Records shown below:

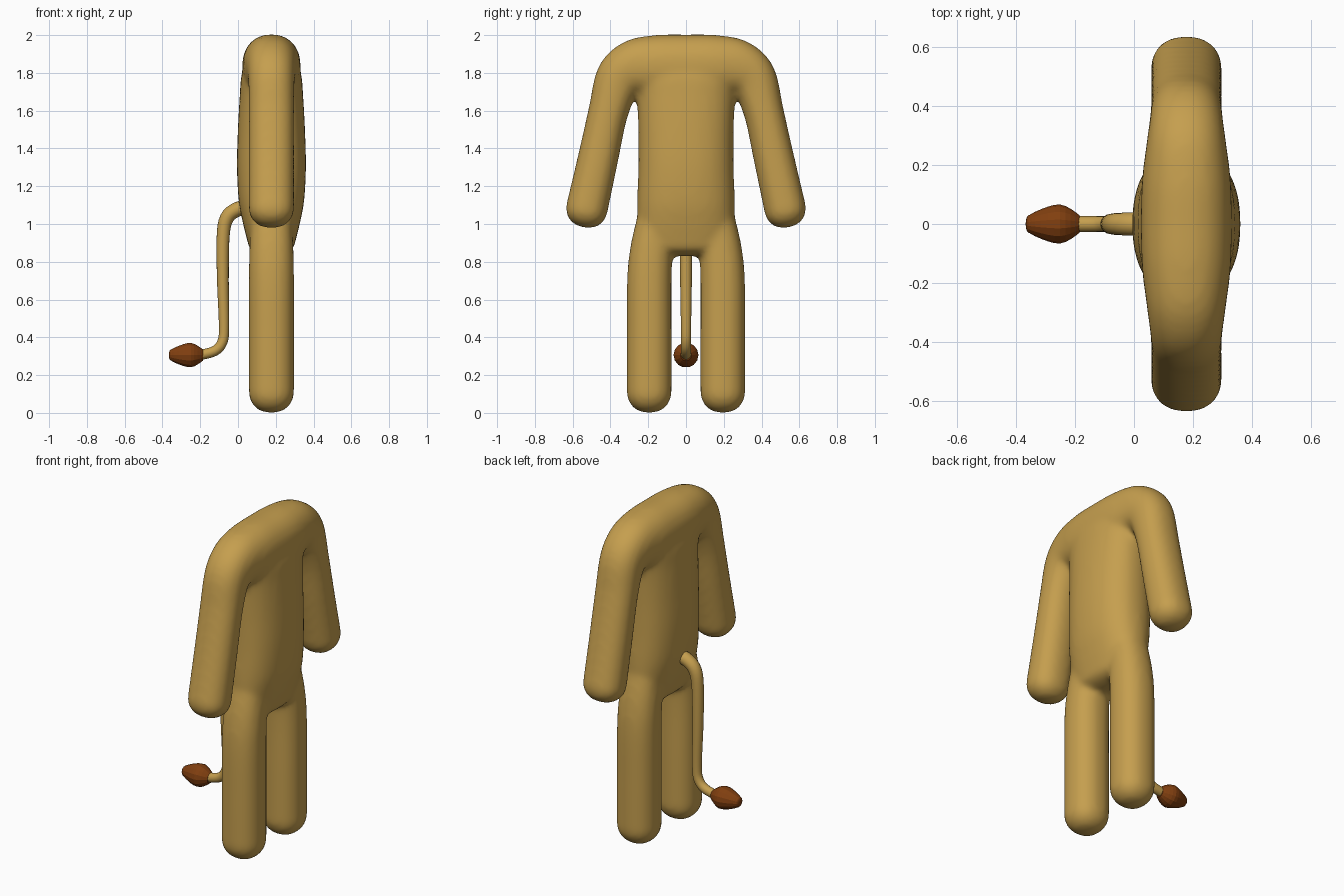
import bpy, bmesh, math
from mathutils import Vector

if "Cube" in bpy.data.objects:
    bpy.data.objects.remove(bpy.data.objects["Cube"])


def material(name, rgb):
    m = bpy.data.materials.new(name)
    m.use_nodes = True
    m.diffuse_color = (*rgb, 1)
    m.node_tree.nodes["Principled BSDF"].inputs["Base Color"].default_value = (*rgb, 1)
    return m


TAN = material("tan fur", (0.56, 0.345, 0.077))
BROWN = material("brown tuft", (0.22, 0.05, 0.005))
CX = 0.177          # centre plane of the body
X, Y = Vector((1, 0, 0)), Vector((0, 1, 0))


def smooth_keys(keys, steps):
    """Catmull-Rom through (x, y, z, radius_a, radius_b) keys."""
    out = []
    for i in range(len(keys) - 1):
        p = [Vector(keys[min(max(i + k, 0), len(keys) - 1)]) for k in (-1, 0, 1, 2)]
        for s in range(steps):
            t = s / steps
            out.append(p[1] + (p[2] - p[0]) * (t / 2)
                       + (p[0] * 2 - p[1] * 5 + p[2] * 4 - p[3]) * (t * t / 2)
                       + (p[1] * 3 - p[0] - p[2] * 3 + p[3]) * (t ** 3 / 2))
    return out + [Vector(keys[-1])]


def dome(rings, depth, steps=6):
    """Round off the last ring."""
    end, c = rings[-1], Vector(rings[-1][:3])
    d = (c - Vector(rings[-2][:3])).normalized()
    for s in range(1, steps + 1):
        a = s / steps * math.pi * 0.47
        r = math.cos(a) ** 0.85
        rings.append(Vector((*(c + d * depth * math.sin(a)), end[3] * r, end[4] * r)))


def loft(bm, keys, axis, power=2.0, sides=32, steps=6, start=0, end=0):
    rings = smooth_keys(keys, steps)
    if end:
        dome(rings, end)
    if start:
        rings.reverse()
        dome(rings, start)
    loops = []
    for i, r in enumerate(rings):
        before, after = rings[max(i - 1, 0)], rings[min(i + 1, len(rings) - 1)]
        n = Vector((after - before)[:3]).normalized().cross(axis).normalized()
        loop = []
        for s in range(sides):
            a = 2 * math.pi * s / sides
            u, v = (math.copysign(abs(f) ** (2 / power), f) for f in (math.cos(a), math.sin(a)))
            loop.append(bm.verts.new(Vector(r[:3]) + axis * r[3] * u + n * r[4] * v))
        loops.append(loop)
    for p, q in zip(loops, loops[1:]):
        for s in range(sides):
            t = (s + 1) % sides
            bm.faces.new((p[s], p[t], q[t], q[s]))
    bm.faces.new(loops[0][::-1])
    bm.faces.new(loops[-1])


def finish(bm, name, mat, smooth=True):
    bmesh.ops.recalc_face_normals(bm, faces=bm.faces)
    for f in bm.faces:
        f.smooth = smooth
    me = bpy.data.meshes.new(name)
    bm.to_mesh(me)
    bm.free()
    me.materials.append(mat)
    ob = bpy.data.objects.new(name, me)
    bpy.context.collection.objects.link(ob)
    return ob


# Body: torso, arms and legs fused into one soft skin
bm = bmesh.new()
torso = [(0.9, 0.125, 0.25), (1.0, 0.15, 0.258), (1.12, 0.173, 0.258), (1.3, 0.183, 0.253),
         (1.5, 0.178, 0.253), (1.68, 0.168, 0.262), (1.78, 0.16, 0.285), (1.86, 0.135, 0.28)]
loft(bm, [(CX, 0, z, a, b) for z, a, b in torso], X, power=2.3, start=0.07, end=0.05)

# One sweep from hand to hand across the shoulders
arm = [(0, 1.83, 0.155, 0.173), (0.15, 1.833, 0.15, 0.168), (0.27, 1.825, 0.135, 0.152),
       (0.355, 1.765, 0.123, 0.127), (0.41, 1.6, 0.12, 0.106), (0.465, 1.35, 0.12, 0.107),
       (0.525, 1.08, 0.12, 0.111)]
sweep = [(CX, -y, z, a, b) for y, z, a, b in arm[:0:-1]] + [(CX, y, z, a, b) for y, z, a, b in arm]
loft(bm, sweep, X, power=2.25, start=0.1, end=0.1)

leg = [(0.15, 1.02, 0.11, 0.11), (0.182, 0.86, 0.117, 0.114), (0.194, 0.7, 0.12, 0.118),
       (0.195, 0.4, 0.12, 0.119), (0.195, 0.11, 0.12, 0.119)]
for side in (-1, 1):
    loft(bm, [(CX, side * y, z, a, b) for y, z, a, b in leg], X, power=2.25, end=0.11)

body = finish(bm, "body", TAN)
skin = body.modifiers.new("fuse", 'REMESH')
skin.mode = 'VOXEL'
skin.voxel_size = 0.016
skin.use_smooth_shade = True
relax = body.modifiers.new("relax", 'SMOOTH')
relax.factor = 0.5
relax.iterations = 10

# Tail: hangs from the rear, then kicks outwards
bm = bmesh.new()
tail = [(0.05, 1.09, 0.04), (-0.01, 1.075, 0.039), (-0.06, 1.03, 0.037), (-0.079, 0.93, 0.034),
        (-0.08, 0.7, 0.031), (-0.074, 0.46, 0.027), (-0.083, 0.375, 0.027),
        (-0.125, 0.327, 0.027), (-0.21, 0.305, 0.027)]
loft(bm, [(x, 0, z, r, r) for x, z, r in tail], Y, sides=16, steps=4)
finish(bm, "tail", TAN)

# Tuft at the end of the tail
bm = bmesh.new()
tuft = [(-0.185, 0.03), (-0.215, 0.052), (-0.25, 0.066), (-0.29, 0.059), (-0.335, 0.041), (-0.352, 0.031)]
loft(bm, [(x, 0, 0.306, r, r) for x, r in tuft], Y, sides=14, steps=2, end=0.014)
finish(bm, "tail_tuft", BROWN, smooth=False)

End of Records shown.

### About this exercise
Leave out the pictures and repeat exactly the lines from the first line of the data through the line containing "loop.append(bm.verts.new(Vector(r[:3]) + axis". Add nothing else.

### Task response
import bpy, bmesh, math
from mathutils import Vector

if "Cube" in bpy.data.objects:
    bpy.data.objects.remove(bpy.data.objects["Cube"])


def material(name, rgb):
    m = bpy.data.materials.new(name)
    m.use_nodes = True
    m.diffuse_color = (*rgb, 1)
    m.node_tree.nodes["Principled BSDF"].inputs["Base Color"].default_value = (*rgb, 1)
    return m


TAN = material("tan fur", (0.56, 0.345, 0.077))
BROWN = material("brown tuft", (0.22, 0.05, 0.005))
CX = 0.177          # centre plane of the body
X, Y = Vector((1, 0, 0)), Vector((0, 1, 0))


def smooth_keys(keys, steps):
    """Catmull-Rom through (x, y, z, radius_a, radius_b) keys."""
    out = []
    for i in range(len(keys) - 1):
        p = [Vector(keys[min(max(i + k, 0), len(keys) - 1)]) for k in (-1, 0, 1, 2)]
        for s in range(steps):
            t = s / steps
            out.append(p[1] + (p[2] - p[0]) * (t / 2)
                       + (p[0] * 2 - p[1] * 5 + p[2] * 4 - p[3]) * (t * t / 2)
                       + (p[1] * 3 - p[0] - p[2] * 3 + p[3]) * (t ** 3 / 2))
    return out + [Vector(keys[-1])]


def dome(rings, depth, steps=6):
    """Round off the last ring."""
    end, c = rings[-1], Vector(rings[-1][:3])
    d = (c - Vector(rings[-2][:3])).normalized()
    for s in range(1, steps + 1):
        a = s / steps * math.pi * 0.47
        r = math.cos(a) ** 0.85
        rings.append(Vector((*(c + d * depth * math.sin(a)), end[3] * r, end[4] * r)))


def loft(bm, keys, axis, power=2.0, sides=32, steps=6, start=0, end=0):
    rings = smooth_keys(keys, steps)
    if end:
        dome(rings, end)
    if start:
        rings.reverse()
        dome(rings, start)
    loops = []
    for i, r in enumerate(rings):
        before, after = rings[max(i - 1, 0)], rings[min(i + 1, len(rings) - 1)]
        n = Vector((after - before)[:3]).normalized().cross(axis).normalized()
        loop = []
        for s in range(sides):
            a = 2 * math.pi * s / sides
            u, v = (math.copysign(abs(f) ** (2 / power), f) for f in (math.cos(a), math.sin(a)))
            loop.append(bm.verts.new(Vector(r[:3]) + axis * r[3] * u + n * r[4] * v))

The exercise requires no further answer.